Adding these new cases to the figures issued early Tuesday by the US Centers for Disease Control and Prevention (CDC), brings the unofficial global case count to 49, with 24 deaths, distributed as follows:
France 2 cases (1 death); Jordan 2 (2); Qatar 2 (0); Saudi Arabia 37 (18); Tunisia 2 (0); UK 3 (2); and UAE 1 (1).
Update: June 17th, 2013 – Saudi Arabia announced four more deaths from MERS-CoV infection, bringing the death toll in the country to 32. Thirty-seven people have died from MERS-CoV infection worldwide.
First identified in the 1960s, coronaviruses are a large family of viruses, common throughout the world, that can infect people and animals. They are so called because of the crown-like projections on their surfaces.
Five different coronaviruses can infect humans and cause illnesses. Mostly these are mild to moderate upper-respiratory infections like the common cold.
But some coronaviruses cause much more severe illness, such as the one behind the 2002 SARS (severe acute respiratory syndrome) outbreak that spread from Hong Kong around the world, killing around 800 people.
Like all viruses, coronaviruses cause infection by invading host cells and taking over their processes to make virus particles instead. But exactly how this happens in the case of coronaviruses is not well understood.
A study published in PLoS Pathogens in 2008 went some way toward understanding the replication process of the coronavirus.
However, this new MERS coronavirus is genetically quite distinct from SARS, according to information published on the WHO website in September 2012.
The name Middle East respiratory syndrome coronavirus (MERS-CoV) was put forward by the Coronavirus Study Group of the International Committee on Taxonomy of Viruses and is the result of widespread consultation with scientists, says WHO.

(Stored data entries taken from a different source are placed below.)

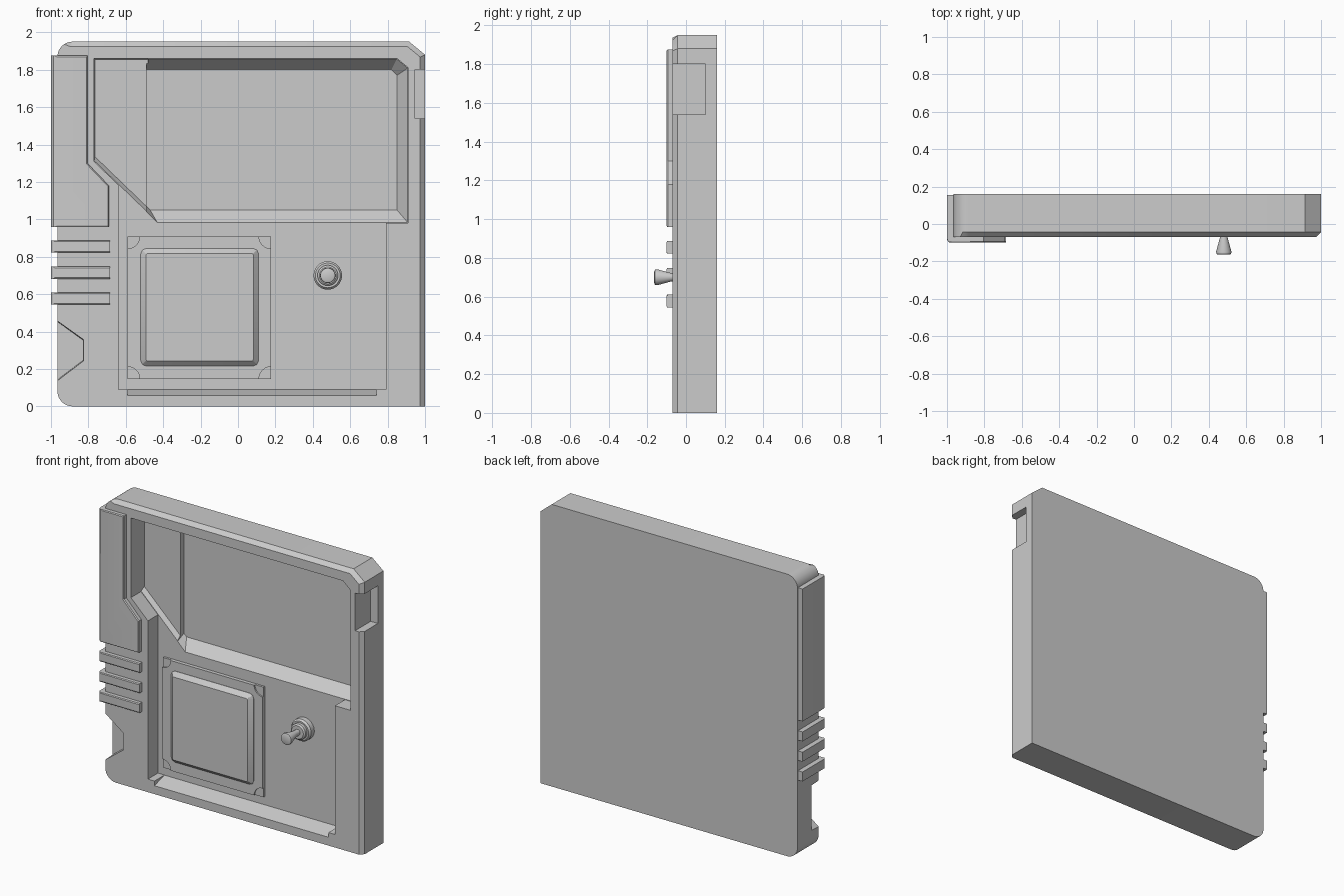
import bpy, bmesh, math
from mathutils import Vector

if "Cube" in bpy.data.objects:
    bpy.data.objects.remove(bpy.data.objects["Cube"])


def loft(name, front, y0, y1, back=None):
    """Solid between an (x, z) outline at y0 and a matching outline at y1."""
    back = back or front
    bm = bmesh.new()
    a = [bm.verts.new((x, y0, z)) for x, z in front]
    b = [bm.verts.new((x, y1, z)) for x, z in back]
    n = len(a)
    bm.faces.new(a)
    bm.faces.new(b[::-1])
    for i in range(n):
        j = (i + 1) % n
        bm.faces.new((a[i], b[i], b[j], a[j]))
    bmesh.ops.recalc_face_normals(bm, faces=bm.faces)
    me = bpy.data.meshes.new(name)
    bm.to_mesh(me)
    bm.free()
    ob = bpy.data.objects.new(name, me)
    bpy.context.collection.objects.link(ob)
    return ob


def rect(x0, x1, z0, z1):
    return [(x0, z0), (x1, z0), (x1, z1), (x0, z1)]


def arc(cx, cz, r, a0, a1, n=8):
    return [(cx + r * math.cos(math.radians(a0 + (a1 - a0) * i / n)),
             cz + r * math.sin(math.radians(a0 + (a1 - a0) * i / n))) for i in range(n + 1)]


def bevel(ob, width, test, segments=1):
    """Bevel the edges whose two end points pass the test."""
    bm = bmesh.new()
    bm.from_mesh(ob.data)
    edges = [e for e in bm.edges if test(e.verts[0].co, e.verts[1].co)]
    bmesh.ops.bevel(bm, geom=edges, offset=width, segments=segments, profile=0.5, affect='EDGES')
    bm.to_mesh(ob.data)
    bm.free()


def cut(ob, cutter):
    cutter.hide_render = True
    m = ob.modifiers.new("cut", 'BOOLEAN')
    m.operation, m.solver, m.object = 'DIFFERENCE', 'EXACT', cutter
    bpy.context.view_layer.objects.active = ob
    bpy.ops.object.modifier_apply(modifier=m.name)
    bpy.data.objects.remove(cutter)


def smooth(ob):
    bpy.ops.object.select_all(action='DESELECT')
    ob.select_set(True)
    bpy.context.view_layer.objects.active = ob
    bpy.ops.object.shade_smooth_by_angle(angle=math.radians(30))


FRONT, BACK, FLOOR = -0.07, 0.16, 0.04

# Case: rounded on the left, chamfered top right corner
outline = ([(1.0, 0.0), (1.0, 1.88), (0.915, 1.95)]
           + arc(-0.885, 1.87, 0.08, 90, 180) + arc(-0.885, 0.08, 0.08, 180, 270))
case = loft("case", outline, FRONT, BACK)
bevel(case, 0.026, lambda p, q: max(p.y, q.y) < FRONT + 0.001
      and (min(p.x, q.x) > 0.9 or min(p.z, q.z) > 1.94))

# Main recess shared by the screen and the control panel
cut(case, loft("recess_cutter", [(-0.77, 1.86), (0.85, 1.86), (0.91, 1.81), (0.91, 0.98),
                                 (0.79, 0.98), (0.79, 0.09), (-0.64, 0.09), (-0.64, 1.184),
                                 (-0.77, 1.31)], -0.2, FLOOR))
# Deeper side strip next to the screen
cut(case, loft("strip_cutter", [(-0.77, 1.86), (-0.48, 1.86), (-0.48, 1.03), (-0.77, 1.31)],
               FLOOR - 0.005, 0.07,
               [(-0.765, 1.855), (-0.48, 1.855), (-0.48, 1.06), (-0.765, 1.335)]))
# Screen with sloping borders
cut(case, loft("screen_cutter", [(-0.49, 1.86), (0.85, 1.86), (0.91, 1.81), (0.91, 0.98),
                                 (-0.43, 0.98), (-0.49, 1.04)], FLOOR - 0.003, 0.11,
               [(-0.49, 1.80), (0.82, 1.80), (0.85, 1.77), (0.85, 1.05),
                (-0.47, 1.05), (-0.49, 1.07)]))
# Sloping sill below the control panel
cut(case, loft("sill_cutter", rect(-0.59, 0.74, 0.055, 0.2), -0.08, FLOOR,
               rect(-0.59, 0.74, 0.089, 0.2)))
# Notch in the right side, pocket in the left side
cut(case, loft("notch_cutter", rect(0.945, 1.1, 1.54, 1.80), -0.2, 0.10))
cut(case, loft("pocket_cutter", [(-1.1, 0.56), (-0.82, 0.36), (-0.82, 0.24), (-1.1, 0.03)],
               -0.2, 0.01, [(-1.1, 0.55), (-0.83, 0.355), (-0.83, 0.245), (-1.1, 0.04)]))
smooth(case)

# Side grip wrapping round the left edge
grip = loft("side_grip", [(-1.0, 0.96), (-0.69, 0.96), (-0.69, 1.18), (-0.805, 1.30),
                          (-0.805, 1.875), (-1.0, 1.875)], -0.10, 0.155)
bevel(grip, 0.025, lambda p, q: max(p.x, q.x) < -0.999 and max(p.y, q.y) < -0.099, 3)
bevel(grip, 0.006, lambda p, q: max(p.y, q.y) < -0.099 and abs(p.z - q.z) + abs(p.x - q.x) > 0.1)
smooth(grip)

# Three ribs below the grip
for i, z in enumerate((0.545, 0.682, 0.822)):
    rib = loft(f"rib_{i + 1}", rect(-1.0, -0.685, z, z + 0.065), -0.10, 0.155)
    bevel(rib, 0.02, lambda p, q: max(p.x, q.x) < -0.999 and max(p.y, q.y) < -0.099, 3)
    bevel(rib, 0.006, lambda p, q: max(p.y, q.y) < -0.099 and abs(p.x - q.x) > 0.1)
    smooth(rib)

# Button plate with a shallow round dip at each corner
plate = loft("button_plate", rect(-0.59, 0.177, 0.147, 0.908), 0.015, FLOOR + 0.01)
for x in (-0.59, 0.177):
    for z in (0.147, 0.908):
        cut(plate, loft("dip_cutter", arc(x, z, 0.065, 0, 360, 24)[:-1], -0.1, 0.025))
smooth(plate)

# Square button: chamfered corners and front edge
button = loft("square_button", rect(-0.52, 0.11, 0.215, 0.845), -0.015, 0.03)
bevel(button, 0.03, lambda p, q: abs(p.y - q.y) > 0.01, 2)
bevel(button, 0.028, lambda p, q: max(p.y, q.y) < -0.014)
smooth(button)

# Toggle switch, turned round the y axis
profile = [(0, 0.05), (0.076, 0.05), (0.076, 0.005), (0.066, -0.008), (0.055, -0.008),
           (0.055, -0.028), (0.045, -0.036), (0.021, -0.036), (0.021, -0.075),
           (0.041, -0.148), (0.039, -0.16), (0.03, -0.164), (0, -0.164)]
bm = bmesh.new()
vs = [bm.verts.new((0.48 + r, y, 0.70)) for r, y in profile]
es = [bm.edges.new(p) for p in zip(vs, vs[1:])]
bmesh.ops.spin(bm, geom=vs + es, cent=(0.48, 0, 0.70), axis=Vector((0, 1, 0)),
               angle=math.tau, steps=32)
bmesh.ops.remove_doubles(bm, verts=bm.verts, dist=1e-4)
bmesh.ops.recalc_face_normals(bm, faces=bm.faces)
me = bpy.data.meshes.new("toggle_switch")
bm.to_mesh(me)
bm.free()
toggle = bpy.data.objects.new("toggle_switch", me)
bpy.context.collection.objects.link(toggle)
smooth(toggle)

The international agency has accepted the new name despite normally not being in favour of having geographic designations in virus names.
Chan sounded the alarm on the global threat posed by MERS as she closed an intensive seven-day international meeting that had agreed new public health measures and recommendations aimed at securing greater health benefits for all people, everywhere.
However, Chan said as she surveyed the overall global situation, “my greatest concern right now is the novel coronavirus”.
She is concerned that we “understand too little” about the virus, when viewed against the size of its potential threat.
“Any new disease that is emerging faster than our understanding is never under control,” Chan explained.
“These are alarm bells and we must respond. The novel coronavirus is not a problem that any single affected country can keep to itself or manage all by itself. The novel coronavirus is a threat to the entire world,” she warned.
The new cases in Saudi Arabia appear to be older people who are not in good health.
A brief statement from the Saudi Ministry of Health says “… five novel Coronavirus cases have been recorded among citizens in the Eastern Region, ranging in age from 73 to 85 years, but they have all chronic diseases”.
According to an article in Arab News on 25 May, the WHO is sending a second team to Saudi Arabia to help investigate the new virus.
The source of the outbreak is still not known, but as cases have appeared in clusters it suggests the virus is spreading from person to person.
Chan told Arab News that they need to do a proper risk assessment to get some clarity “on the incubation period, on the signs and symptoms of the disease, on the proper clinical management and then, last but not least, on travel advice”.
The UN agency, which sent a first team to Saudi Arabia earlier in May, says it will provide a fresh assessment ahead of the annual Haj that is due to take place in the Kingdom in October.
Haj is the single largest gathering of human beings on the planet. In 2012, it attracted over 3 million pilgrims from 189 countries.
Written by Catharine Paddock PhD